As for those poor Pacers, only Paul George’s last-second, flying putback dunk prevented them from achieving the worst single game field-goal percentage of any team in the Association this year. As it was, they shot 29.6% from the floor, managed only seven assists on 24 made baskets and lost by 26 to a 15-win team who only hit 38.5% of their own shots. Excluding Hansbrough (who had only the gimpy Kevin Love and his own innate doofiness to contend with), their starters hit five of 36. Certainly nothing to sneeze at. (By the way, this victory, the Wolves’ 16th of the season, officially eclipses last year’s sad total. And its just early March!)
Some of this was the Wolves’ doing. As Kurt Rambis pointed out postgame, the Pups made uncommonly decisive defensive rotations and helped intelligently and aggressively. And while he was not slouching his way into his customary foul trouble, Darko Milicic managed to block four Pacer shots and generally swallow up Roy Hibbert, his Pacer counterpart.
But there was something rotten and still with the Pacers on Wednesday. Hibbert took no free throws and missed every one of his six gentle field goal attempts. Danny Granger–who, had he not been fouled by Darko in the process of badly bricking a three, would have had even worse numbers than his already nightmarish 10 points on 2-19 shooting–looked like a sad, waxy mannequin of Danny Granger. These Pacers missed open jumpers; they missed layups and dunks. They were lifeless.
But while I was certainly captivated both by the Pacers’ malignantly cold shooting and Anthony Randolph’s garbage time performance art, the crowd only had eyes for Kevin Love. Surely the strangest elements of this game and the long, strange season in general, have been the lusty standing o’s given to Love in his pursuit of this pseudo-non-record.

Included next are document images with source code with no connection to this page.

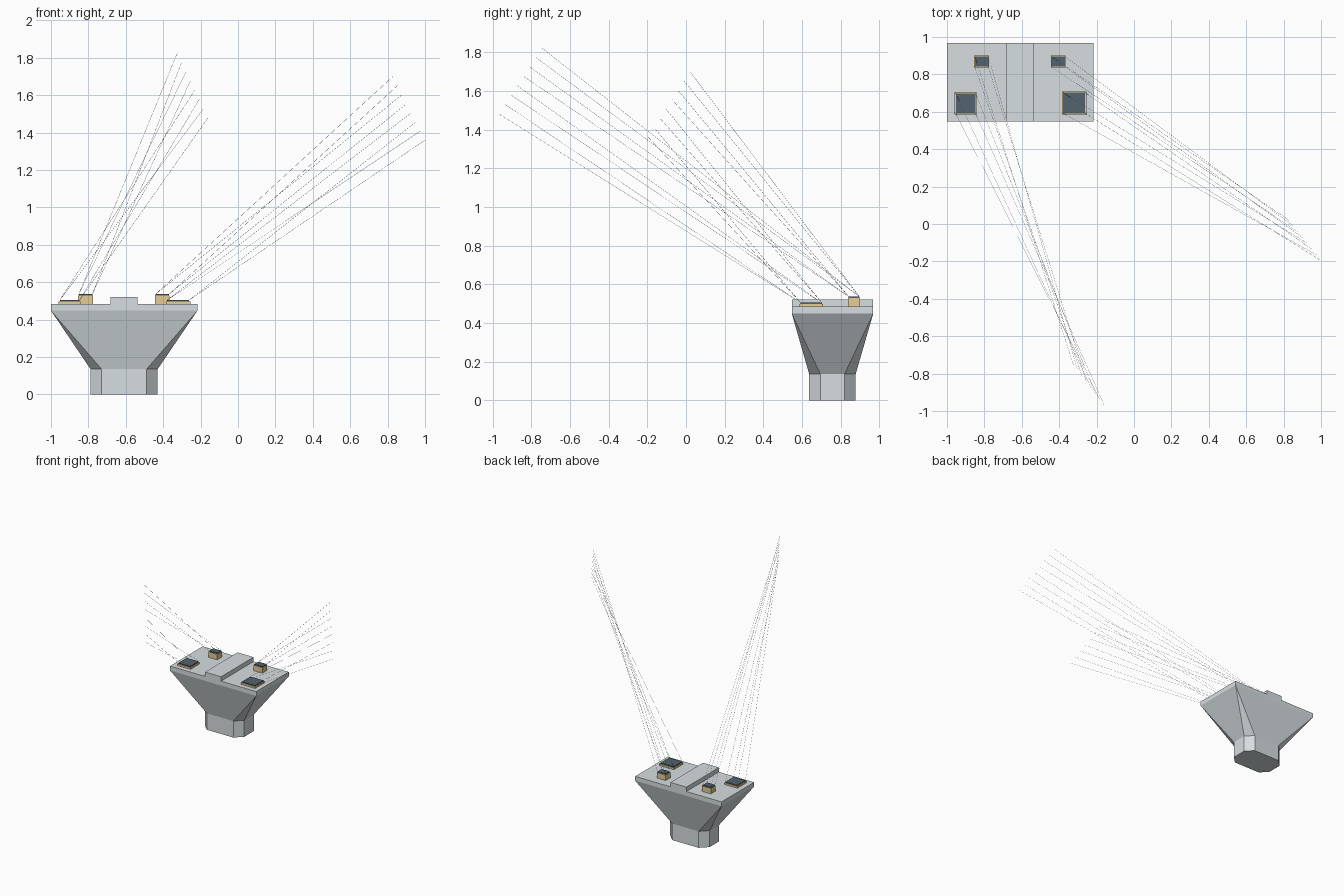
import bpy, bmesh
from mathutils import Vector

if "Cube" in bpy.data.objects:
    bpy.data.objects.remove(bpy.data.objects["Cube"])


def material(name, rgb):
    m = bpy.data.materials.new(name)
    m.diffuse_color = (*rgb, 1)
    m.use_nodes = True
    m.node_tree.nodes["Principled BSDF"].inputs["Base Color"].default_value = m.diffuse_color
    return m


CONCRETE = material("concrete grey", (0.68, 0.73, 0.75))
TAN = material("plinth tan", (0.78, 0.62, 0.31))
SLATE = material("bearing slate", (0.085, 0.125, 0.16))
STEEL = material("wire light grey", (0.70, 0.74, 0.77))


def finish(name, bm, mat):
    bmesh.ops.recalc_face_normals(bm, faces=bm.faces)
    me = bpy.data.meshes.new(name)
    bm.to_mesh(me)
    bm.free()
    me.materials.append(mat)
    ob = bpy.data.objects.new(name, me)
    bpy.context.collection.objects.link(ob)
    return ob


def box(name, x0, x1, y0, y1, z0, z1, mat):
    bm = bmesh.new()
    bmesh.ops.create_cube(bm, size=1)
    for v in bm.verts:
        v.co = ((x0 + x1) / 2 + v.co.x * (x1 - x0),
                (y0 + y1) / 2 + v.co.y * (y1 - y0),
                (z0 + z1) / 2 + v.co.z * (z1 - z0))
    return finish(name, bm, mat)


CX = -0.609
X0, X1, Y0, Y1 = -1.0, -0.217, 0.547, 0.968
SHAFT_TOP, FLARE_TOP, CAP_TOP = 0.135, 0.448, 0.484


# chamfered shaft section
def octagon(z):
    a, ai, b, bi, cy = 0.179, 0.12, 0.12, 0.062, 0.757
    pts = [(ai, -b), (a, -bi), (a, bi), (ai, b),
           (-ai, b), (-a, bi), (-a, -bi), (-ai, -b)]
    return [(CX + x, cy + y, z) for x, y in pts]


# pier: octagonal shaft flaring into the rectangular cap
bm = bmesh.new()
base = [bm.verts.new(p) for p in octagon(0)]
neck = [bm.verts.new(p) for p in octagon(SHAFT_TOP)]
corners = [(X1, Y0), (X1, Y1), (X0, Y1), (X0, Y0)]
flare = [bm.verts.new((x, y, FLARE_TOP)) for x, y in corners]
cap = [bm.verts.new((x, y, CAP_TOP)) for x, y in corners]
for i in range(8):
    j = (i + 1) % 8
    bm.faces.new((base[i], base[j], neck[j], neck[i]))
for i in range(4):
    j = (i + 1) % 4
    a, b, c = neck[2 * i], neck[2 * i + 1], neck[(2 * i + 2) % 8]
    bm.faces.new((a, b, flare[i]))
    bm.faces.new((b, c, flare[j], flare[i]))
    bm.faces.new((flare[i], flare[j], cap[j], cap[i]))
bm.faces.new(base)
bm.faces.new(cap)
finish("pier", bm, CONCRETE)

# central raised key across the cap
box("shear_key", -0.682, -0.537, Y0, Y1, CAP_TOP, 0.52, CONCRETE)


# bearing: tan plinth with a slate pad; returns the pad corners row by row
def bearing(name, x0, x1, y0, y1, top, rim):
    zt = top - 0.007
    box(name + "_plinth", x0, x1, y0, y1, CAP_TOP, zt, TAN)
    box(name + "_pad", x0 + rim, x1 - rim, y0 + rim, y1 - rim, zt, top, SLATE)
    return [Vector((x, y, top)) for y in (y1 - rim, y0 + rim)
            for x in (x0 + rim, x1 - rim)]


left = bearing("rear_left", -0.855, -0.775, 0.837, 0.9, 0.536, 0.004)
left += bearing("front_left", -0.959, -0.841, 0.586, 0.705, 0.505, 0.006)
right = bearing("rear_right", -0.445, -0.365, 0.837, 0.9, 0.536, 0.004)
right += bearing("front_right", -0.385, -0.255, 0.586, 0.708, 0.505, 0.006)


# fans of fine wires rising from the bearing corners
def wires(name, starts, first, last, r=0.0007):
    bm = bmesh.new()
    first, last = Vector(first), Vector(last)
    for k, s in enumerate(starts):
        e = first.lerp(last, k / (len(starts) - 1))
        d = (e - s).normalized()
        u = d.cross(Vector((0, 0, 1))).normalized()
        w = d.cross(u)
        offs = [u * r, (-0.5 * u + 0.87 * w) * r, (-0.5 * u - 0.87 * w) * r]
        lo = [bm.verts.new(s + o) for o in offs]
        hi = [bm.verts.new(e + o) for o in offs]
        for i in range(3):
            j = (i + 1) % 3
            bm.faces.new((lo[i], lo[j], hi[j], hi[i]))
        bm.faces.new(lo)
        bm.faces.new(hi)
    finish(name, bm, STEEL)


wires("left_wires", left, (-0.325, -0.75, 1.825), (-0.16, -0.967, 1.48))
wires("right_wires", right, (0.828, 0.02, 1.70), (0.9995, -0.195, 1.36))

I certainly have no desire to discredit Love for his really stunning rebounding and consistency. And Myles has already dwelt both on the impressiveness and irrelevance of this long streak. But I just want to remark on the weirdly off-key fact of a crowd rising to cheer in its fullest voice for a man on a 15-win team rolling in a free-throw for his tenth point of a truly unsightly game. I will say this about Minnesota: these winters are long and we do talk really strangely, but we will dole out some serious love if you give us even half an excuse.